* [What you have to do] Every line of the material must be written out again unchanged.

* [Extracted entries]
········

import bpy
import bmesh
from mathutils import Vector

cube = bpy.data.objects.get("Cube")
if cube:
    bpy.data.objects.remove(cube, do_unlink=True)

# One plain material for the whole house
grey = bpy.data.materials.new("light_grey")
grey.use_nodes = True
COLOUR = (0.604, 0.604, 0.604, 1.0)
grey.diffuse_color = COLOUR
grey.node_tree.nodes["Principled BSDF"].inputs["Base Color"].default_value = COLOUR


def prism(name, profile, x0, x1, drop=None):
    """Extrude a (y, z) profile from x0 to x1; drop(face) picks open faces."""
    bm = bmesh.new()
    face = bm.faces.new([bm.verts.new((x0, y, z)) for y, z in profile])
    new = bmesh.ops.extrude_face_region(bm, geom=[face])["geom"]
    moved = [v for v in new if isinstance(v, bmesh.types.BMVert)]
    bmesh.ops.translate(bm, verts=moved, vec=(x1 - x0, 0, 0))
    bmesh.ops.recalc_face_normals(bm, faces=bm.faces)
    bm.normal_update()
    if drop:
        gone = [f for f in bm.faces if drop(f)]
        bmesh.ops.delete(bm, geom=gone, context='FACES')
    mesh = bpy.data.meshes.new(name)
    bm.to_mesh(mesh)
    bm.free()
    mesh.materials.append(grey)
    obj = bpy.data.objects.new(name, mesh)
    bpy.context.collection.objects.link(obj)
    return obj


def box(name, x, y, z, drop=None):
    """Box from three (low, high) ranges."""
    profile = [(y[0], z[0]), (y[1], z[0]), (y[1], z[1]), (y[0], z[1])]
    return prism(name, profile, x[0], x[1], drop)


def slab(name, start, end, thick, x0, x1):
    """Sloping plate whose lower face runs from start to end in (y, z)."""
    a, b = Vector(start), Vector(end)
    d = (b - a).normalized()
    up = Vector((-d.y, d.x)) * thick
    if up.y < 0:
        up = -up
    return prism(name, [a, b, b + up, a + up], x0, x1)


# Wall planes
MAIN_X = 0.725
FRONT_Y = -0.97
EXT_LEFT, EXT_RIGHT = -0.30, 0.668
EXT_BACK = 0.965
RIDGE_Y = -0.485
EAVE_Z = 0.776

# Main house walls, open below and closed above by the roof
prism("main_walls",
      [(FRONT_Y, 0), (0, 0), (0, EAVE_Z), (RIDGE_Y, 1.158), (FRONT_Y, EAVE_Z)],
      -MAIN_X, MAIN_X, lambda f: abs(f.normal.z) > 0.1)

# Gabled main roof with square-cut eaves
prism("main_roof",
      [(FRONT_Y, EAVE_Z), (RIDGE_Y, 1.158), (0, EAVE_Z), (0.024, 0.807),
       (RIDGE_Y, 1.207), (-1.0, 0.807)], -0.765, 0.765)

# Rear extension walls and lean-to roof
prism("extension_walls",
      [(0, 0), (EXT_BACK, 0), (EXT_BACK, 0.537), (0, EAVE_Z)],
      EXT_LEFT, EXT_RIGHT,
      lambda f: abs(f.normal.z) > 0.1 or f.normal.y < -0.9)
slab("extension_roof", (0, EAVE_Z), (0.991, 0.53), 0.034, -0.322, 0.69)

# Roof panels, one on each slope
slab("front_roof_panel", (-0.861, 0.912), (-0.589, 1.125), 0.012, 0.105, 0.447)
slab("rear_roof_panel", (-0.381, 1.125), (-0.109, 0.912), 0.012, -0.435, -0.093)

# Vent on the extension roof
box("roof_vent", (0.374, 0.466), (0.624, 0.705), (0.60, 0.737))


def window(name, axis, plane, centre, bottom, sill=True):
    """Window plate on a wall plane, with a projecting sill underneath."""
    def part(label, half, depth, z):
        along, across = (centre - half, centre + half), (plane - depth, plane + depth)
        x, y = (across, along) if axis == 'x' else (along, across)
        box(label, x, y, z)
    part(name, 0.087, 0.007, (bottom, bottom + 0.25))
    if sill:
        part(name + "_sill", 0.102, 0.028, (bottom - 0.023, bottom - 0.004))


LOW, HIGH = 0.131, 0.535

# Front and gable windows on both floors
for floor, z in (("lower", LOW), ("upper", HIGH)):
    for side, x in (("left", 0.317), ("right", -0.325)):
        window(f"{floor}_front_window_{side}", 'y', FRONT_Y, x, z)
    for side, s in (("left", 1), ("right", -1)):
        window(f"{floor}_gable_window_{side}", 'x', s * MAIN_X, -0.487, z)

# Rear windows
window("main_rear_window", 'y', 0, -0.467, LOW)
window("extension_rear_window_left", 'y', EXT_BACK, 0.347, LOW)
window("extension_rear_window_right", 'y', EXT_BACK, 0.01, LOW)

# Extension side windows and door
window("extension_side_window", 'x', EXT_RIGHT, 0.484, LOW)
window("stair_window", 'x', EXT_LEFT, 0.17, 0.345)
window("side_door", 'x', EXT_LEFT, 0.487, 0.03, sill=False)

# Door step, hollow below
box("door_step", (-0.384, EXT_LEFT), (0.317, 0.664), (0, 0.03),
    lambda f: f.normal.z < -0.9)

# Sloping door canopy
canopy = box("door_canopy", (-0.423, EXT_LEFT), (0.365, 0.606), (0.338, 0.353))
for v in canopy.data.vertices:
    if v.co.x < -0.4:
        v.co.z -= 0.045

········

* [Task answer]
import bpy
import bmesh
from mathutils import Vector

cube = bpy.data.objects.get("Cube")
if cube:
    bpy.data.objects.remove(cube, do_unlink=True)

# One plain material for the whole house
grey = bpy.data.materials.new("light_grey")
grey.use_nodes = True
COLOUR = (0.604, 0.604, 0.604, 1.0)
grey.diffuse_color = COLOUR
grey.node_tree.nodes["Principled BSDF"].inputs["Base Color"].default_value = COLOUR


def prism(name, profile, x0, x1, drop=None):
    """Extrude a (y, z) profile from x0 to x1; drop(face) picks open faces."""
    bm = bmesh.new()
    face = bm.faces.new([bm.verts.new((x0, y, z)) for y, z in profile])
    new = bmesh.ops.extrude_face_region(bm, geom=[face])["geom"]
    moved = [v for v in new if isinstance(v, bmesh.types.BMVert)]
    bmesh.ops.translate(bm, verts=moved, vec=(x1 - x0, 0, 0))
    bmesh.ops.recalc_face_normals(bm, faces=bm.faces)
    bm.normal_update()
    if drop:
        gone = [f for f in bm.faces if drop(f)]
        bmesh.ops.delete(bm, geom=gone, context='FACES')
    mesh = bpy.data.meshes.new(name)
    bm.to_mesh(mesh)
    bm.free()
    mesh.materials.append(grey)
    obj = bpy.data.objects.new(name, mesh)
    bpy.context.collection.objects.link(obj)
    return obj


def box(name, x, y, z, drop=None):
    """Box from three (low, high) ranges."""
    profile = [(y[0], z[0]), (y[1], z[0]), (y[1], z[1]), (y[0], z[1])]
    return prism(name, profile, x[0], x[1], drop)


def slab(name, start, end, thick, x0, x1):
    """Sloping plate whose lower face runs from start to end in (y, z)."""
    a, b = Vector(start), Vector(end)
    d = (b - a).normalized()
    up = Vector((-d.y, d.x)) * thick
    if up.y < 0:
        up = -up
    return prism(name, [a, b, b + up, a + up], x0, x1)


# Wall planes
MAIN_X = 0.725
FRONT_Y = -0.97
EXT_LEFT, EXT_RIGHT = -0.30, 0.668
EXT_BACK = 0.965
RIDGE_Y = -0.485
EAVE_Z = 0.776

# Main house walls, open below and closed above by the roof
prism("main_walls",
      [(FRONT_Y, 0), (0, 0), (0, EAVE_Z), (RIDGE_Y, 1.158), (FRONT_Y, EAVE_Z)],
      -MAIN_X, MAIN_X, lambda f: abs(f.normal.z) > 0.1)

# Gabled main roof with square-cut eaves
prism("main_roof",
      [(FRONT_Y, EAVE_Z), (RIDGE_Y, 1.158), (0, EAVE_Z), (0.024, 0.807),
       (RIDGE_Y, 1.207), (-1.0, 0.807)], -0.765, 0.765)

# Rear extension walls and lean-to roof
prism("extension_walls",
      [(0, 0), (EXT_BACK, 0), (EXT_BACK, 0.537), (0, EAVE_Z)],
      EXT_LEFT, EXT_RIGHT,
      lambda f: abs(f.normal.z) > 0.1 or f.normal.y < -0.9)
slab("extension_roof", (0, EAVE_Z), (0.991, 0.53), 0.034, -0.322, 0.69)

# Roof panels, one on each slope
slab("front_roof_panel", (-0.861, 0.912), (-0.589, 1.125), 0.012, 0.105, 0.447)
slab("rear_roof_panel", (-0.381, 1.125), (-0.109, 0.912), 0.012, -0.435, -0.093)

# Vent on the extension roof
box("roof_vent", (0.374, 0.466), (0.624, 0.705), (0.60, 0.737))


def window(name, axis, plane, centre, bottom, sill=True):
    """Window plate on a wall plane, with a projecting sill underneath."""
    def part(label, half, depth, z):
        along, across = (centre - half, centre + half), (plane - depth, plane + depth)
        x, y = (across, along) if axis == 'x' else (along, across)
        box(label, x, y, z)
    part(name, 0.087, 0.007, (bottom, bottom + 0.25))
    if sill:
        part(name + "_sill", 0.102, 0.028, (bottom - 0.023, bottom - 0.004))


LOW, HIGH = 0.131, 0.535

# Front and gable windows on both floors
for floor, z in (("lower", LOW), ("upper", HIGH)):
    for side, x in (("left", 0.317), ("right", -0.325)):
        window(f"{floor}_front_window_{side}", 'y', FRONT_Y, x, z)
    for side, s in (("left", 1), ("right", -1)):
        window(f"{floor}_gable_window_{side}", 'x', s * MAIN_X, -0.487, z)

# Rear windows
window("main_rear_window", 'y', 0, -0.467, LOW)
window("extension_rear_window_left", 'y', EXT_BACK, 0.347, LOW)
window("extension_rear_window_right", 'y', EXT_BACK, 0.01, LOW)

# Extension side windows and door
window("extension_side_window", 'x', EXT_RIGHT, 0.484, LOW)
window("stair_window", 'x', EXT_LEFT, 0.17, 0.345)
window("side_door", 'x', EXT_LEFT, 0.487, 0.03, sill=False)

# Door step, hollow below
box("door_step", (-0.384, EXT_LEFT), (0.317, 0.664), (0, 0.03),
    lambda f: f.normal.z < -0.9)

# Sloping door canopy
canopy = box("door_canopy", (-0.423, EXT_LEFT), (0.365, 0.606), (0.338, 0.353))
for v in canopy.data.vertices:
    if v.co.x < -0.4:
        v.co.z -= 0.045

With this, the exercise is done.